Background: When design began in 2005 for the full refurbishment of the Longfellow Bridge, the purpose and need of the project did not include improved connections to the Charles River Reservation. Representing the Esplanade Association, Herb Nolan joined the Longfellow Bridge Stakeholders group to advise the Highway Administrator. Through analysis and graphic illustrations, Herb demonstrated the value of including a new pedestrian bridge as well as wider river walks on the Cambridge side of the river. Miguel Rosales, who helped design the Leonard Zakim Bridge in Boston, was tasked with the design.
Rehabilitation of the Longfellow bridge began in 2013 and was substantially completed five years later at a final cost of $306 million as part of the state’s accelerated bridge program.
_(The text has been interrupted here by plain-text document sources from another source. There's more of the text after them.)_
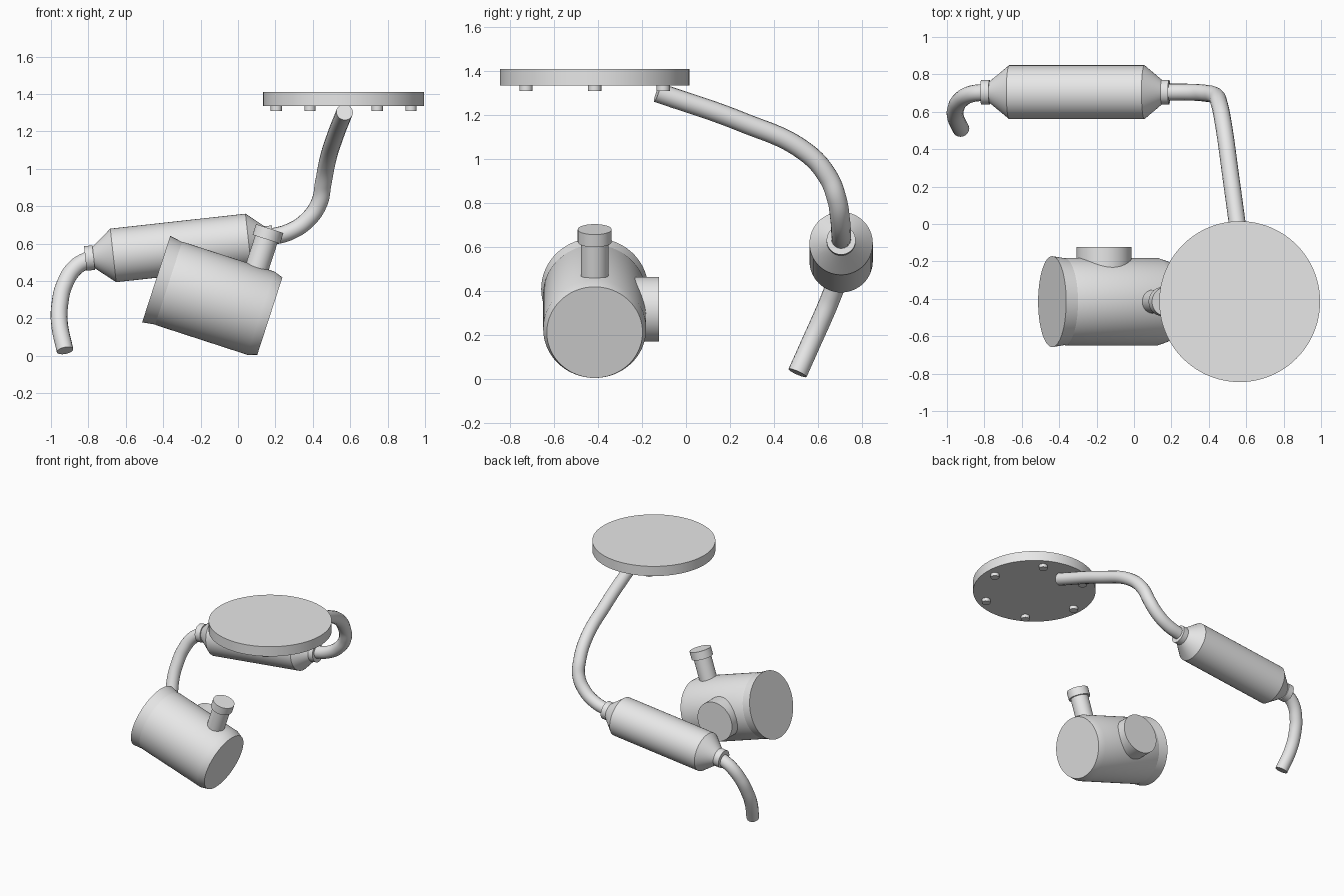
import bpy, bmesh, math
from mathutils import Vector

cube = bpy.data.objects.get("Cube")
if cube:
    bpy.data.objects.remove(cube, do_unlink=True)

grey = bpy.data.materials.new("light_grey")
grey.use_nodes = True
grey.diffuse_color = (0.8, 0.8, 0.8, 1)
grey.node_tree.nodes["Principled BSDF"].inputs["Base Color"].default_value = (0.8, 0.8, 0.8, 1)


def finish(obj):
    bpy.ops.object.select_all(action='DESELECT')
    obj.select_set(True)
    bpy.context.view_layer.objects.active = obj
    if obj.type == 'CURVE':
        bpy.ops.object.convert(target='MESH')
        obj = bpy.context.object
    obj.data.materials.clear()
    obj.data.materials.append(grey)
    bpy.ops.object.shade_smooth_by_angle(angle=math.radians(25))


def lathe(name, start, axis, profile, sides=64):
    """Solid of revolution: profile is (distance along axis, radius)."""
    turn = Vector(axis).to_track_quat('Z', 'Y')
    bm = bmesh.new()
    rings = []
    for dist, rad in profile:
        angles = [2 * math.pi * i / sides for i in range(sides)]
        rings.append([bm.verts.new(Vector(start) + turn @ Vector(
            (rad * math.cos(a), rad * math.sin(a), dist))) for a in angles])
    for low, high in zip(rings, rings[1:]):
        for i in range(sides):
            j = (i + 1) % sides
            bm.faces.new((low[i], low[j], high[j], high[i]))
    bm.faces.new(rings[0][::-1])
    bm.faces.new(rings[-1])
    mesh = bpy.data.meshes.new(name)
    bm.to_mesh(mesh)
    bm.free()
    obj = bpy.data.objects.new(name, mesh)
    bpy.context.collection.objects.link(obj)
    finish(obj)


def pipe(name, points, radius=0.045):
    curve = bpy.data.curves.new(name, 'CURVE')
    curve.dimensions = '3D'
    curve.bevel_depth = radius
    curve.bevel_resolution = 6
    curve.resolution_u = 10
    curve.use_fill_caps = True
    spline = curve.splines.new('BEZIER')
    spline.bezier_points.add(len(points) - 1)
    for bp, co in zip(spline.bezier_points, points):
        bp.co = co
        bp.handle_left_type = bp.handle_right_type = 'AUTO'
    obj = bpy.data.objects.new(name, curve)
    bpy.context.collection.objects.link(obj)
    finish(obj)


# Round plate with a ring of six bolts underneath
UP = (0, 0, 1)
px, py = 0.565, -0.415
lathe("round_plate", (px, py, 1.335), UP, [(0, 0.43), (0.075, 0.43)], 96)
for i in range(6):
    a = i * math.pi / 3
    lathe(f"plate_bolt_{i + 1}", (px + 0.36 * math.cos(a), py + 0.36 * math.sin(a), 1.31),
          UP, [(0, 0.03), (0.03, 0.03)], 32)

# Long pipe from the plate down to the muffler
pipe("inlet_pipe", [(0.57, -0.13, 1.303), (0.518, 0.25, 1.17), (0.477, 0.54, 1.035),
                    (0.455, 0.645, 0.92), (0.435, 0.685, 0.82), (0.375, 0.70, 0.73),
                    (0.28, 0.705, 0.665), (0.16, 0.705, 0.632)])

# Muffler with tapered ends and collars
lathe("muffler", (-0.667, 0.705, 0.537), (0.994, 0, 0.11),
      [(-0.105, 0.058), (0, 0.144), (0.727, 0.144), (0.83, 0.058)])
for name, dist in (("outlet_collar", -0.15), ("inlet_collar", 0.815)):
    lathe(name, (-0.667 + dist * 0.994, 0.705, 0.537 + dist * 0.11), (0.994, 0, 0.11),
          [(0, 0.066), (0.045, 0.066)])

# Curved tail pipe
pipe("tail_pipe", [(-0.78, 0.705, 0.525), (-0.87, 0.695, 0.472), (-0.928, 0.662, 0.38),
                   (-0.952, 0.62, 0.28), (-0.955, 0.575, 0.18), (-0.925, 0.507, 0.028)])

# Tilted canister with flared rim and chamfered base
cy = -0.415
axis = Vector((0.951, 0, -0.309))
out = Vector((0.309, 0, 0.951))
top = Vector((-0.4375, cy, 0.41))
lathe("canister_rim", top, axis, [(0, 0.243), (0.078, 0.231)], 96)
lathe("canister_body", top, axis, [(0.06, 0.23), (0.078, 0.234), (0.589, 0.234), (0.639, 0.2175)], 96)

# Filler neck and cap
neck = top + axis * 0.494
lathe("filler_neck", neck, out, [(0.15, 0.063), (0.40, 0.063)])
lathe("filler_cap", neck, out, [(0.385, 0.077), (0.445, 0.077)])

# Round boss on the back of the canister
lathe("back_boss", (-0.16, -0.30, 0.318), (0, 1, 0), [(0, 0.147), (0.178, 0.147)])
The Frances Appleton Bridge cost $12.5 million dollars to complete.
|2008||Governor Patrick proposes Accelerated Bridge program to reduce bridges in need of repair statewide|
|2008||Start of design for Longfellow Bridge|
|2010||Longfellow Stakeholders Group formed|
|2012||Highway Administrator expands scope to include pedestrian bridge|
|2013||Start of construction|
|2014||Legislation to name the bridge after Frances "Fanny" Appleton|
|2018||Bridge is Completed|
|2019||Ribbon cutting for Appleton Bridge|
- Planning support and advocacy
Partner Investments to date
- The Esplanade Association
- Massachusetts Department of Conservation and Recreation (DCR)
- Massachusetts Department of Transportation